Problem details – An exact reproduction of each record is required.

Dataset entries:

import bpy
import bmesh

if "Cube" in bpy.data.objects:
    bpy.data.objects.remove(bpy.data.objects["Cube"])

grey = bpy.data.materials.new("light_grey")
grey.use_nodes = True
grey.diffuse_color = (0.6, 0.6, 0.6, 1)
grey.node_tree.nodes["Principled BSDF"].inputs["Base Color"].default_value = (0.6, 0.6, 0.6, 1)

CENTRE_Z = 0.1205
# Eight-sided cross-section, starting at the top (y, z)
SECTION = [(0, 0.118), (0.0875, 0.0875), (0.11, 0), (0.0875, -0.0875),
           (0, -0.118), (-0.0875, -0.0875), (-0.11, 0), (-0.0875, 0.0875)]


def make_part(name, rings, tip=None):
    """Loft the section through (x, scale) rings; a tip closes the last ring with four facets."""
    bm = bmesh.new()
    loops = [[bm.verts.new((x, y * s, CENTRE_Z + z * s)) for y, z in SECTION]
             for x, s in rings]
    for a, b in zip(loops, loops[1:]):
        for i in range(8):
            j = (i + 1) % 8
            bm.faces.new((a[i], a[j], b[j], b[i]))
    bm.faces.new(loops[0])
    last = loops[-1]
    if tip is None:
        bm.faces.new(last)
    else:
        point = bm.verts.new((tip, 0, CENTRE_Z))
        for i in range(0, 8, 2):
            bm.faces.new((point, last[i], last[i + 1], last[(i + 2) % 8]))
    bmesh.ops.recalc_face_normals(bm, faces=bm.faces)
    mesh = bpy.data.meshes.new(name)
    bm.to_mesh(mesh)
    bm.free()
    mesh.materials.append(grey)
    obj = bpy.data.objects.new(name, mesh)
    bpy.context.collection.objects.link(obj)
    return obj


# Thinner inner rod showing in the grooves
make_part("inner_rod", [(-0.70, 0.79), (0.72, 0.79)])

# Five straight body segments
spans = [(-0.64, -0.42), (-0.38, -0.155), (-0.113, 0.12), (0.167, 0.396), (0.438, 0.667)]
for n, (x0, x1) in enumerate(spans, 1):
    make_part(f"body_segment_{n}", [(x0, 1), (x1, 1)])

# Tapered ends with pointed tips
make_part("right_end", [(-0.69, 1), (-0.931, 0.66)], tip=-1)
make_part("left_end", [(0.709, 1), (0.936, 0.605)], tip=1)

Expected answer –
import bpy
import bmesh

if "Cube" in bpy.data.objects:
    bpy.data.objects.remove(bpy.data.objects["Cube"])

grey = bpy.data.materials.new("light_grey")
grey.use_nodes = True
grey.diffuse_color = (0.6, 0.6, 0.6, 1)
grey.node_tree.nodes["Principled BSDF"].inputs["Base Color"].default_value = (0.6, 0.6, 0.6, 1)

CENTRE_Z = 0.1205
# Eight-sided cross-section, starting at the top (y, z)
SECTION = [(0, 0.118), (0.0875, 0.0875), (0.11, 0), (0.0875, -0.0875),
           (0, -0.118), (-0.0875, -0.0875), (-0.11, 0), (-0.0875, 0.0875)]


def make_part(name, rings, tip=None):
    """Loft the section through (x, scale) rings; a tip closes the last ring with four facets."""
    bm = bmesh.new()
    loops = [[bm.verts.new((x, y * s, CENTRE_Z + z * s)) for y, z in SECTION]
             for x, s in rings]
    for a, b in zip(loops, loops[1:]):
        for i in range(8):
            j = (i + 1) % 8
            bm.faces.new((a[i], a[j], b[j], b[i]))
    bm.faces.new(loops[0])
    last = loops[-1]
    if tip is None:
        bm.faces.new(last)
    else:
        point = bm.verts.new((tip, 0, CENTRE_Z))
        for i in range(0, 8, 2):
            bm.faces.new((point, last[i], last[i + 1], last[(i + 2) % 8]))
    bmesh.ops.recalc_face_normals(bm, faces=bm.faces)
    mesh = bpy.data.meshes.new(name)
    bm.to_mesh(mesh)
    bm.free()
    mesh.materials.append(grey)
    obj = bpy.data.objects.new(name, mesh)
    bpy.context.collection.objects.link(obj)
    return obj


# Thinner inner rod showing in the grooves
make_part("inner_rod", [(-0.70, 0.79), (0.72, 0.79)])

# Five straight body segments
spans = [(-0.64, -0.42), (-0.38, -0.155), (-0.113, 0.12), (0.167, 0.396), (0.438, 0.667)]
for n, (x0, x1) in enumerate(spans, 1):
    make_part(f"body_segment_{n}", [(x0, 1), (x1, 1)])

# Tapered ends with pointed tips
make_part("right_end", [(-0.69, 1), (-0.931, 0.66)], tip=-1)
make_part("left_end", [(0.709, 1), (0.936, 0.605)], tip=1)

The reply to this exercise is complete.